At Oracle, renowned as much for its internal competition as its feistiness with nemeses like Microsoft Corp., that was considered downright remarkable. "I never blended in with some of the patterns that Oracle ran with over the years," Bloom says. Adds Leslie: "If you did a blind taste test, you would never have thought that Gary was from Oracle." In other words, Bloom's self-effacing personality is nothing like the blustery attitude many stereotypically expect from an Oracle executive.
Bloom is tickled when people describe him as the un-Oracle. A married father of two, he likes to think of himself as downright un-Silicon Valley, too. To him, that means he keeps a little perspective in a money-obsessed culture. "I don't try to cut deals on the sidelines of my kids' baseball games," he says. While his old boss is fascinated by jets and Japanese culture, Bloom's hobby, collecting old cars, is decidedly American. His favorite is a 1947 Willy's Jeep, which he bought in an eBay auction for $6,500. "I drove it to Oracle one day, but I had to have it towed home," he laughs. Is he quirky? "Well, I think Larry Ellison is a lot quirkier than I am."
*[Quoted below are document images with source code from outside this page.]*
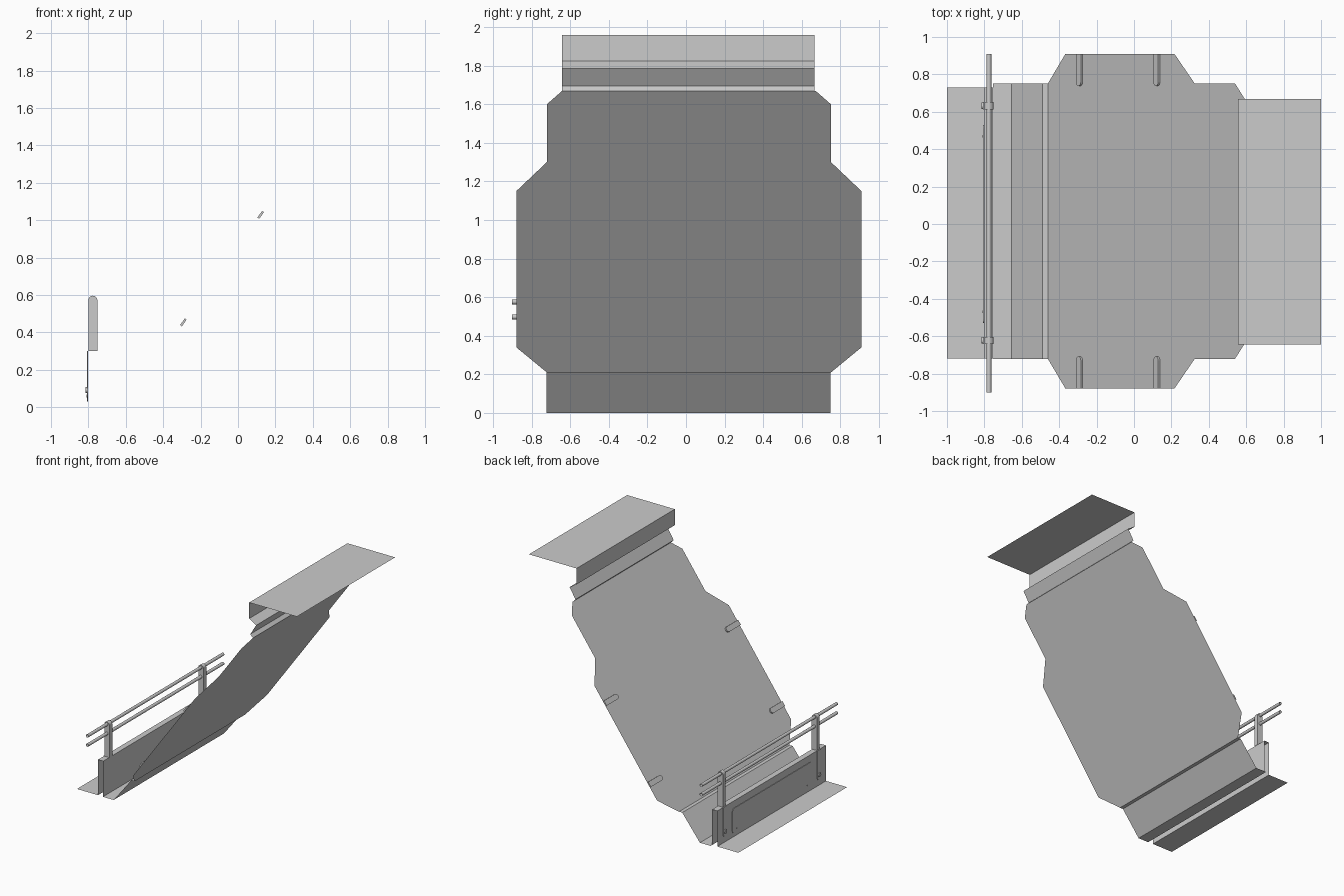
import bpy, bmesh, math
from mathutils import Vector

if "Cube" in bpy.data.objects:
    bpy.data.objects.remove(bpy.data.objects["Cube"])


def make_object(name, bm):
    mesh = bpy.data.meshes.new(name)
    bm.to_mesh(mesh)
    bm.free()
    ob = bpy.data.objects.new(name, mesh)
    bpy.context.collection.objects.link(ob)
    return ob


def sheet(name, profile, y0, y1):
    """Thin sheet: an open x-z profile swept along y."""
    bm = bmesh.new()
    rows = [[bm.verts.new((x, y, z)) for y in (y0, y1)] for x, z in profile]
    for a, b in zip(rows, rows[1:]):
        bm.faces.new((a[0], b[0], b[1], a[1]))
    return make_object(name, bm)


def solid(name, outline, depth):
    """Closed prism from a 3D outline pushed along a depth vector."""
    bm = bmesh.new()
    face = bm.faces.new([bm.verts.new(p) for p in outline])
    ext = bmesh.ops.extrude_face_region(bm, geom=[face])
    moved = [g for g in ext["geom"] if isinstance(g, bmesh.types.BMVert)]
    bmesh.ops.translate(bm, verts=moved, vec=depth)
    bmesh.ops.recalc_face_normals(bm, faces=bm.faces)
    return make_object(name, bm)


def arc(cu, cv, r, a0, a1, n=8):
    return [(cu + r * math.cos(math.radians(a0 + (a1 - a0) * i / n)),
             cv + r * math.sin(math.radians(a0 + (a1 - a0) * i / n))) for i in range(n + 1)]


MID = 0.015                      # sheets sit slightly off centre in y
LOW, HIGH = Vector((-0.46, 0, 0.21)), Vector((0.59, 0, 1.67))
UP = (HIGH - LOW).normalized()   # direction up the slope
NORMAL = Vector((-UP.z, 0, UP.x))


def on_slope(z):
    return LOW + (HIGH - LOW) * ((z - LOW.z) / (HIGH.z - LOW.z))


# Ground sheet, low hollow wall
sheet("ground_and_wall", [(-1, 0), (-0.803, 0), (-0.803, 0.3), (-0.755, 0.3), (-0.755, 0)],
      -0.72, 0.73)
# Gutter, lower slope and small ledge
sheet("lower_slope", [(-0.755, 0), (-0.655, 0), (-0.49, 0.21), (-0.46, 0.21)], -0.723, 0.75)

# Main sloped panel with stepped sides
half = [(0.21, 0.737), (0.34, 0.895), (1.15, 0.895), (1.30, 0.737), (1.60, 0.737), (1.67, 0.657)]
bm = bmesh.new()
rows = []
for z, w in half:
    p = on_slope(z)
    rows.append([bm.verts.new((p.x, MID + s * w, z)) for s in (-1, 1)])
for a, b in zip(rows, rows[1:]):
    bm.faces.new((a[0], b[0], b[1], a[1]))
bmesh.ops.dissolve_limit(bm, angle_limit=0.01, verts=bm.verts, edges=bm.edges)
make_object("main_slope", bm)

# Folded top edge and flat roof
sheet("top_fold_and_roof", [(0.59, 1.67), (0.565, 1.695), (0.62, 1.785), (0.555, 1.825),
                            (0.555, 1.96), (1, 1.96)], -0.643, 0.667)

# Round-ended tabs on both sides of the slope
for z in (0.45, 1.025):
    for side in (-1, 1):
        c = on_slope(z)
        outer, r = 0.895, 0.022
        pts = [(outer, -r), (outer, r)] + arc(0.745, 0, r, 90, 270)
        outline = [c + UP * v + Vector((0, MID + side * u, 0)) for u, v in pts]
        solid("slope_tab", outline, NORMAL * 0.012)

# Access panel on the outer wall face
pw, z0, z1, r = 0.53, 0.03, 0.24, 0.02
pts = (arc(pw - r, z1 - r, r, 0, 90, 4) + arc(-pw + r, z1 - r, r, 90, 180, 4)
       + arc(-pw + r, z0 + r, r, 180, 270, 4) + arc(pw - r, z0 + r, r, 270, 360, 4))
solid("wall_panel", [(-0.803, y, z) for y, z in pts], Vector((-0.004, 0, 0)))
for y in (-0.47, 0.47):
    solid("panel_screw", [(-0.807, y + u, v) for u, v in arc(0, 0.06, 0.007, 0, 315, 7)],
          Vector((-0.002, 0, 0)))

# Railing posts, their straps down the wall, and bolts
for y in (-0.622, 0.632):
    post = [(-0.8, 0.3), (-0.752, 0.3)] + arc(-0.776, 0.572, 0.024, 0, 180, 10)
    solid("rail_post", [(x, y - 0.019, z) for x, z in post], Vector((0, 0.038, 0)))
    strap = [(0.019, 0.3), (-0.019, 0.3)] + arc(0, 0.065, 0.019, 180, 360)
    solid("post_strap", [(-0.803, y + u, v) for u, v in strap], Vector((-0.005, 0, 0)))
    bolt = arc(0, 0.092, 0.017, 0, 330, 11)
    solid("strap_bolt", [(-0.803, y + u, v) for u, v in bolt], Vector((-0.013, 0, 0)))

# Two open tube rails
for z in (0.576, 0.498):
    bpy.ops.mesh.primitive_cylinder_add(vertices=16, radius=0.013, depth=1.81, end_fill_type='NOTHING',
                                        location=(-0.776, 0.003, z), rotation=(math.pi / 2, 0, 0))
    bpy.context.object.name = "rail"
    bpy.ops.object.shade_smooth_by_angle()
Don't mistake Bloom for a pushover, however. He's known as a quick decision-maker, someone with a grasp of both technological and business minutiae, and tough enough to thrive in Oracle's cutthroat culture. A computer scientist by education, the native Californian worked his way up the ladder during his 14 years working for Ellison, from lowly programmer to the second-most-powerful man in the company. And that power was growing right up to the day he quit.
Bloom unquestionably benefited when Raymond Lane, then Oracle's chief operating officer, resigned last summer. That was the result of a long-simmering feud with Ellison, who bit by bit had taken some of Lane's duties for himself and transferred others directly to Bloom. But Bloom is the first to say he learned how to run a fast-growing company at Ellison's side, and looked like the successor.
That is, a successor to a man who has no intention of quitting. So, it was time to move on. Bloom says Ellison took it well when he said he was leaving. Indeed, Ellison, perhaps going out of his way to avoid duplicating the bad blood left from Lane's departure, even put out a press release throwing kudos to Bloom for his move. "It's a great opportunity for him," Ellison said in an interview shortly after Bloom left.
Bloom says he and Ellison have stayed on good terms. Though, like so many other ex-Oracle execs, he's critical of the company's hyperaggressive culture, Bloom takes great pains to avoid saying anything negative about Ellison. "I'm also one of the few executives to leave Oracle by my own desire," he says.
Bloom has high hopes for Veritas. Just three years ago, it had only $121 million in annual revenues. It has been on the fast track since, and Bloom believes $10 billion is a realistic goal. Tall order. But he has a plan. He wants to expand in marketing, the number of products, and sales, particularly outside the U.S. Though he stops shorting of saying so, analysts expect him to put more salespeople on the ground in Europe and Asia.
One of his most important tasks will be pumping up sales of products based on new technology called storage-area networks. Bloom also is considering a branding campaign -- something practically unheard of at Veritas. "I think there's a tremendous opportunity here to expand the visibility of this company," Bloom says.
One thing is very clear about Bloom: He may not share his old boss's personality, but he certainly shares his grand ambition.
Kerstetter follows high technology from BusinessWeek's Silicon Valley bureau